Adapted from Olivia Andrews; the original recipe called for goat; beef or lamb work equally well. In Sri Lanka, pandanus leaf might be used in such a curry, but I do not know where to get any here. A tiny bit of vanilla extract will actually substitute pretty well so don't be afraid to use it! I promise your curry will not taste like a sugar cookie!
- 2 t coarse sea salt, plus more to taste
- 3 lbs beef chuck
- 2 T virgin coconut oil, divided
- 6 green cardamom pods, bruised
- 1 cinnamon stick
- 1/4 t fenugreek (methi) seeds
- 20 fresh or frozen curry leaves
- 1 large onion, diced
- 1/2 t ground turmeric
- 1 t paprika or cayenne pepper
- 1 T minced ginger or ginger paste
- 1 T minced garlic or garlic paste
- 1 t ground cumin
- 1 t ground coriander
- 1 T tomato paste (I used the double strength paste in a tube)
- 1 15 oz can coconut milk
- 1 medium large tomato, chopped
- 1 t raw sugar
- 2 5-inch ends of lemongrass stems, bruised
- 1 t vanilla
- lime or lemon wedges
- sliced chile pepper (we used sweet pepper but hot peppers are more traditional)
- sambal oelek
- Basmati rice
Rub salt over the beef chuck and let stand for 20 minutes. Then brown the entire hunk of meat in 1 tablespoon coconut oil on both sides in either a large pan or a cooktop-safe slow cooker insert over medium heat.
Remove the meat and place in large bowl. Add the second tablespoon of coconut oil with cinnamon stick, cardamom pods and methi seeds. let roast until fragrant, about 2 minutes.
Add curry leaves--stand back as they will splatter. Let roast briefly, about 30 seconds.
Add the onions with a pinch of salt. Let them cook over medium heat, stirring occasionally, until they are caramelized, about 15 minutes. While the onions are cooking, chop the browned beef chuck into 2-inch pieces and place back in the bowl.

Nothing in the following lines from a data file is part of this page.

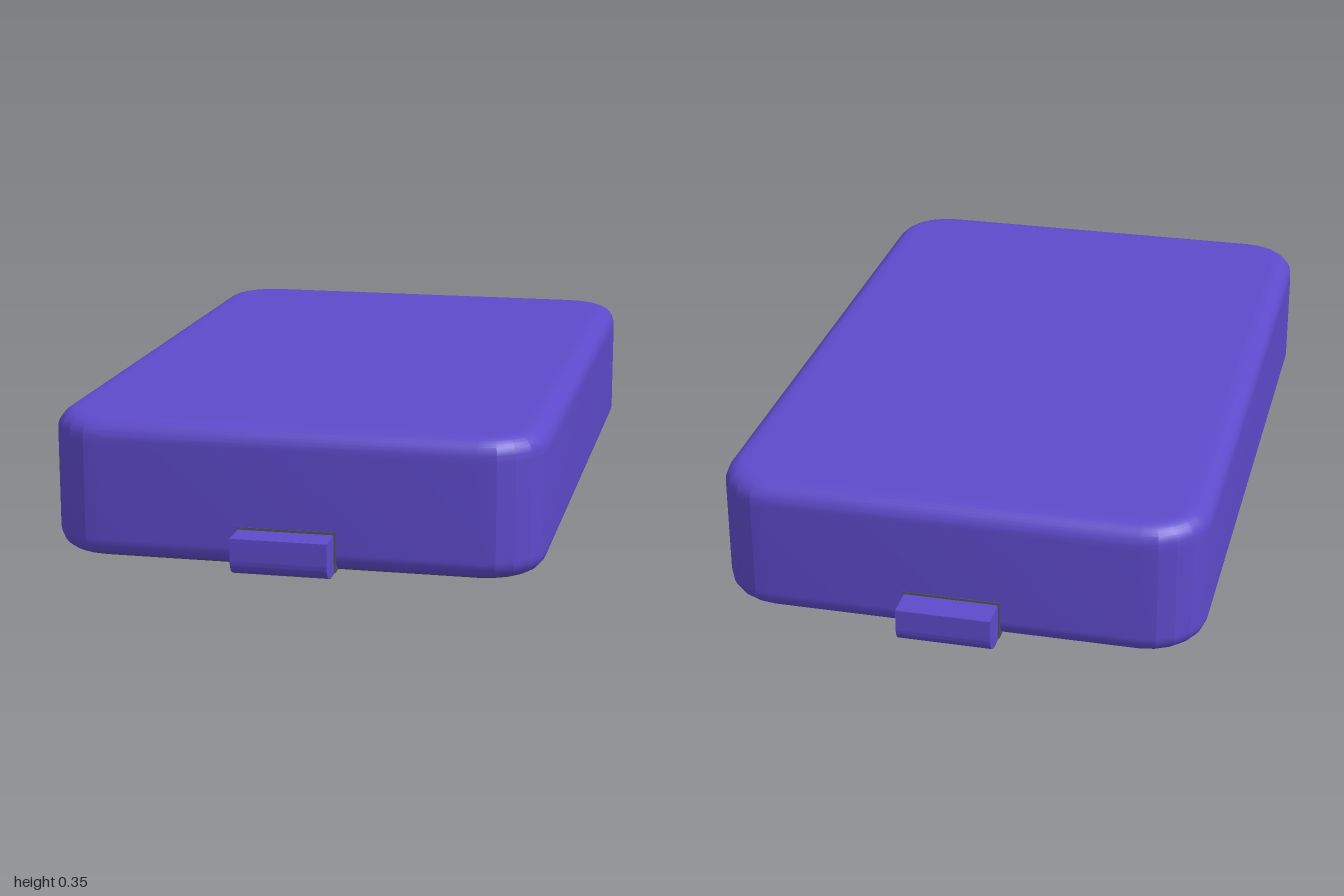
import * as THREE from 'three';
import { toCreasedNormals } from 'three/addons/utils/BufferGeometryUtils.js';

const HX = 0.61, HZ = 0.92, HEIGHT = 0.35, CORNER = 0.15, BEVEL = 0.05, STEPS = 8;

// Rounded rectangle outline, shrunk by an inset, at height y
function outline(inset, y) {
  const pts = [], r = CORNER - inset, seg = 5;
  const signs = [[1, 1], [-1, 1], [-1, -1], [1, -1]];
  signs.forEach(([sx, sz], q) => {
    for (let i = 0; i <= seg; i++) {
      const a = (q + i / seg) * Math.PI / 2;
      pts.push([sx * (HX - CORNER) + r * Math.cos(a), y, sz * (HZ - CORNER) + r * Math.sin(a)]);
    }
  });
  return pts;
}

// Skin through [inset, y] levels from bottom to top, with optional end caps
function loft(levels, capBottom, capTop) {
  const pos = [], idx = [], n = outline(0, 0).length;
  levels.forEach(([inset, y]) => outline(inset, y).forEach(p => pos.push(...p)));
  const bottom = pos.length / 3, top = bottom + 1, last = (levels.length - 1) * n;
  pos.push(0, levels[0][1], 0, 0, levels[levels.length - 1][1], 0);
  for (let j = 0; j < n; j++) {
    const k = (j + 1) % n;
    for (let i = 0; i < levels.length - 1; i++) {
      const a = i * n + j, b = i * n + k;
      idx.push(a, a + n, b, b, a + n, b + n);
    }
    if (capBottom) idx.push(bottom, j, k);
    if (capTop) idx.push(top, last + k, last + j);
  }
  const g = new THREE.BufferGeometry();
  g.setAttribute('position', new THREE.Float32BufferAttribute(pos, 3));
  g.setIndex(idx);
  return toCreasedNormals(g, 0.25);
}

// Bevel level i, from 0 (flat face) to STEPS (vertical wall)
function bevel(i, isTop) {
  const a = i / STEPS * Math.PI / 2;
  const y = BEVEL * (1 - Math.cos(a));
  return [BEVEL * (1 - Math.sin(a)), isTop ? HEIGHT - y : y];
}

export function createModel() {
  const model = new THREE.Group();
  const purple = new THREE.MeshStandardMaterial({ color: 0x5e4acb });
  const grey = new THREE.MeshStandardMaterial({ color: 0x555555 });
  const add = (parent, name, geometry, material) => {
    const mesh = new THREE.Mesh(geometry, material);
    mesh.name = name;
    parent.add(mesh);
    return mesh;
  };

  // Body shell above a thin base that takes the lowest part of the bevel
  const split = 3, shell = [], base = [[BEVEL + 0.01, 0]];
  for (let i = 0; i <= split; i++) base.push(bevel(i, false));
  for (let i = split; i <= STEPS; i++) shell.push(bevel(i, false));
  shell.push([0, BEVEL + 0.01], [0, HEIGHT - BEVEL - 0.01]);
  for (let i = STEPS; i >= 0; i--) shell.push(bevel(i, true));
  shell.push([BEVEL + 0.01, HEIGHT]);
  add(model, 'shell', loft(shell, false, true), purple);
  add(model, 'base', loft(base, true, false), grey);

  // End tab profile, drawn as depth by height, with a rounded lower edge
  const w = 0.236, r = 0.04, y0 = 0.003;
  const profile = new THREE.Shape();
  profile.moveTo(0.88, y0);
  profile.lineTo(1 - r, y0);
  profile.absarc(1 - r, y0 + r, r, -Math.PI / 2, 0, false);
  profile.lineTo(1, 0.097);
  profile.lineTo(0.88, 0.097);
  const tabGeometry = toCreasedNormals(
    new THREE.ExtrudeGeometry(profile, { depth: w, bevelEnabled: false, curveSegments: 8 })
      .translate(0, 0, -w / 2).rotateY(-Math.PI / 2), 0.5);

  // Matching tabs at both ends, each with a surround and an underside plate
  for (const [name, turn] of [['frontTab', 0], ['backTab', Math.PI]]) {
    const tab = new THREE.Group();
    tab.name = name;
    tab.rotation.y = turn;
    add(tab, 'tabBlock', tabGeometry, purple);
    add(tab, 'tabSurround', new THREE.BoxGeometry(0.244, 0.1, 0.04), grey).position.set(0, 0.053, 0.902);
    add(tab, 'tabUnderside', new THREE.BoxGeometry(w, 0.003, 0.09), grey).position.set(0, 0.0015, 0.915);
    model.add(tab);
  }
  return model;
}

Add turmeric and paprika to the cooking onions. Splash with water if the onions are sticking or scorching.
Add the garlic and ginger to the onions and stir. Let cook for 2-3 minutes and then add the ground coriander and cumin. Stir. Add the tomato paste and stir again. Let cook for 30 seconds.
Add the coconut milk, chopped tomato and lemongrass. Bring to a boil. Either add the contents of the pot to the slow cooker or transfer the slow cooker insert to the slow cooker base. Mix in the beef chunks (with accumulated juices) and the vanilla.
Cover with the slow cooker lid and cook for either 4 hours on high or 6-8 hours on low.
The beef should be fork tender when done. Taste for more salt. Serve with Basmati rice, garnished with lemon or lime wedges and sliced fresh chile pepper (sweet or hot). Those of us who enjoy heat also liked it with sambal oelek.
Looking for a collage to pin?
Leave a Reply